Jan Arnold, who was pregnant at the time of her husband's death, says he died on the South Summit, at 8,700m, but since then his body has fallen 3,800m down the Kangshung face, towards Tibet.
"He didn't have a desire to have a grave on Mount Everest certainly, but he wouldn't want anyone to risk their lives to bring his remains down," Jan Arnold told the BBC World Service.
"The chance of anyone a) locating it and b) then being able to retrieve it would be crazy - a needle in a haystack, so I think it's unlikely.
"Rob didn't feel the risk to life was worth it, so in that way, that is why he would have preferred to stay."
She says if the remains are found, the family would welcome the chance to bring them down and say farewell.
"But I have never thought that that would be possible, and I certainly don't want people risking their lives because it's too hard to get him off," she adds.
Need to investigate
Seven-times Everest climber Namgyal Sherpa, who is leading the expedition, said they would recover Rob Hall's body only if his family agreed and if no risk was involved.
"We're not sure where Rob Hall's body is. First, we need to go up there to see where it is. We have to investigate. We hear that it might be near the summit, but we don't know for sure," he told the BBC.

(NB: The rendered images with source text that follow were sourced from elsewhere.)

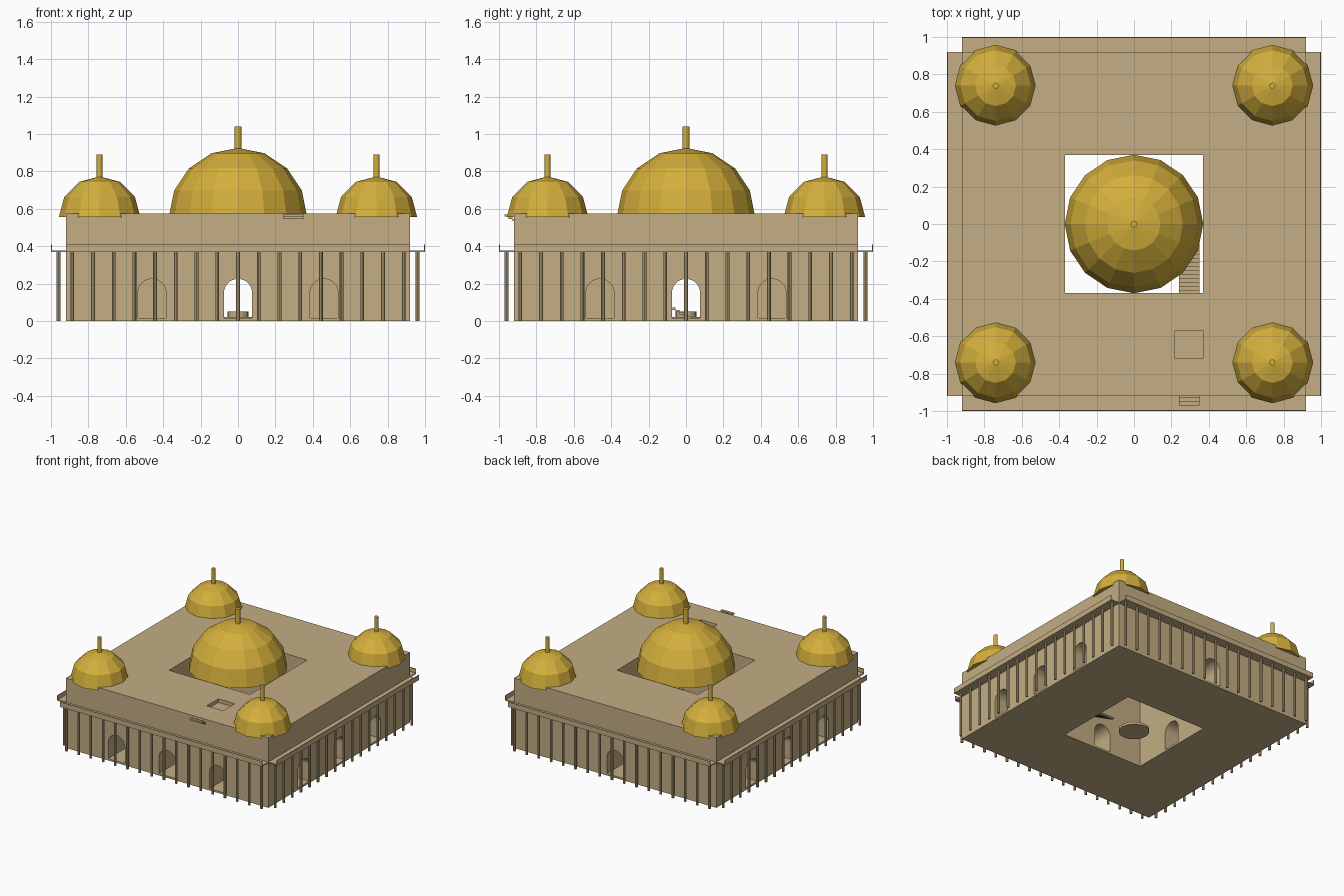
import bpy, bmesh, math
from mathutils import Matrix, Vector

if "Cube" in bpy.data.objects:
    bpy.data.objects.remove(bpy.data.objects["Cube"])


def material(name, rgb):
    m = bpy.data.materials.new(name)
    m.diffuse_color = (*rgb, 1)
    m.use_nodes = True
    m.node_tree.nodes["Principled BSDF"].inputs["Base Color"].default_value = m.diffuse_color
    return m


STONE = material("sandstone", (0.546, 0.423, 0.231))
GOLD = material("gold", (0.658, 0.429, 0.045))


def finish(name, bm, mat):
    bmesh.ops.recalc_face_normals(bm, faces=bm.faces)
    me = bpy.data.meshes.new(name)
    bm.to_mesh(me)
    bm.free()
    me.materials.append(mat)
    ob = bpy.data.objects.new(name, me)
    bpy.context.collection.objects.link(ob)
    return ob


def add_box(bm, lo, hi):
    lo, hi = Vector(lo), Vector(hi)
    m = Matrix.Translation((lo + hi) / 2) @ Matrix.Diagonal((*(hi - lo), 1))
    bmesh.ops.create_cube(bm, size=1, matrix=m)


def add_cylinder(bm, x, y, r, z0, z1, sides):
    bmesh.ops.create_cone(bm, cap_ends=True, segments=sides, radius1=r, radius2=r,
                          depth=z1 - z0, matrix=Matrix.Translation((x, y, (z0 + z1) / 2)))


def box(name, lo, hi, mat=STONE):
    bm = bmesh.new()
    add_box(bm, lo, hi)
    return finish(name, bm, mat)


def arch_cutter(cx, y0, y1, turn):
    """Round-headed prism running along y, turned about z."""
    r, spring, sill, n = 0.075, 0.15, 0.015, 16
    pts = [(cx - r, sill), (cx + r, sill)]
    pts += [(cx + r * math.cos(math.pi * i / n), spring + r * math.sin(math.pi * i / n))
            for i in range(n + 1)]
    bm = bmesh.new()
    face = bm.faces.new([bm.verts.new((x, y0, z)) for x, z in pts])
    ext = bmesh.ops.extrude_face_region(bm, geom=[face])
    new = [v for v in ext["geom"] if isinstance(v, bmesh.types.BMVert)]
    bmesh.ops.translate(bm, verts=new, vec=(0, y1 - y0, 0))
    bm.transform(Matrix.Rotation(turn, 4, 'Z'))
    return finish("arch_cutter", bm, STONE)


def dome(name, x, y, z, r, sides, rings):
    """Faceted half sphere with a flat closed base."""
    bm = bmesh.new()
    loops = []
    for j in range(rings):
        a = math.pi / 2 * j / rings
        loops.append([bm.verts.new((x + r * math.cos(a) * math.cos(2 * math.pi * i / sides),
                                    y + r * math.cos(a) * math.sin(2 * math.pi * i / sides),
                                    z + r * math.sin(a))) for i in range(sides)])
    top = bm.verts.new((x, y, z + r))
    bm.faces.new(loops[0][::-1])
    for i in range(sides):
        k = (i + 1) % sides
        for a, b in zip(loops, loops[1:]):
            bm.faces.new((a[i], a[k], b[k], b[i]))
        bm.faces.new((loops[-1][i], loops[-1][k], top))
    return finish(name, bm, GOLD)


def finial(name, x, y, r, z0, z1):
    bm = bmesh.new()
    add_cylinder(bm, x, y, r, z0, z1, 12)
    return finish(name, bm, GOLD)


# main block with courtyard, roof hatch, gates and deep arched niches cut out
W, H, C = 0.92, 0.575, 0.37
body = box("main_block", (-W, -W, 0), (W, W, H))
cutters = [box("courtyard_cutter", (-C, -C, -0.1), (C, C, 1)),
           box("hatch_cutter", (0.22, -0.72, H - 0.03), (0.37, -0.57, 1))]
for k in range(2):
    cutters.append(arch_cutter(0, -1, 1, k * math.pi / 2))
for k in range(4):
    for cx in (-0.46, 0.46):
        cutters.append(arch_cutter(cx, -1, -0.34, k * math.pi / 2))
for c in cutters:
    c.hide_render = True
    mod = body.modifiers.new("cut", 'BOOLEAN')
    mod.operation, mod.solver, mod.object = 'DIFFERENCE', 'EXACT', c
bpy.context.view_layer.update()
cut_mesh = bpy.data.meshes.new_from_object(
    body.evaluated_get(bpy.context.evaluated_depsgraph_get()))
body.modifiers.clear()
body.data = cut_mesh
for c in cutters:
    bpy.data.objects.remove(c)

# colonnade and its ledge with upstand, one per side
for k, side in enumerate(("front", "right", "back", "left")):
    rot = Matrix.Rotation(k * math.pi / 2, 4, 'Z')
    bm = bmesh.new()
    for i in range(-8, 9):
        add_cylinder(bm, i * 0.1108, -0.96, 0.01, 0, 0.37, 8)
    bm.transform(rot)
    finish(side + "_columns", bm, STONE)
    bm = bmesh.new()
    add_box(bm, (-W, -1, 0.368), (W, -W, 0.376))
    add_box(bm, (-W, -1, 0.376), (W, -0.995, 0.41))
    bm.transform(rot)
    finish(side + "_ledge", bm, STONE)

# domes and finials
dome("central_dome", 0, 0, 0.555, 0.37, 16, 4)
finial("central_finial", 0, 0, 0.018, 0.915, 1.04)
for sx in (-1, 1):
    for sy in (-1, 1):
        dome("corner_dome", sx * 0.74, sy * 0.74, 0.555, 0.218, 12, 3)
        finial("corner_finial", sx * 0.74, sy * 0.74, 0.016, 0.765, 0.89)

# stair rising from the courtyard and emerging at the front wall
bm = bmesh.new()
steps = 48
for i in range(steps):
    y, z = 0.05 - 1.02 * i / steps, 0.57 * i / steps
    add_box(bm, (0.24, y - 1.02 / steps, z), (0.35, y, z + 0.57 / steps))
finish("stair", bm, STONE)

# courtyard fountain
bm = bmesh.new()
add_cylinder(bm, 0, 0, 0.115, 0.0, 0.02, 24)
add_cylinder(bm, 0, 0, 0.055, 0.02, 0.05, 24)
finish("fountain", bm, STONE)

"If it has fallen down into China, we don't have permission to go there, so won't be able to pick it up. That will mean leading another expedition next year and we'd have to get permission first.
"If he's fallen into a crevasse or fallen too far, it's too risky and no-one can bring him back.
"But if we find his dead body near the trail, we will see if we can bring him back with the permission of his family."
The Sherpa expedition aims to clean debris from the mountain to preserve the environment and make the mountain safe.
They will work above 8,000m (26,240ft), in what is known as the "death zone" because of the thin air and treacherous conditions.
They expect to bring back the bodies of at least two climbers, including American Scott Fischer, who died in 1996, and Swiss mountaineer Gianni Goltz, who died in 2008.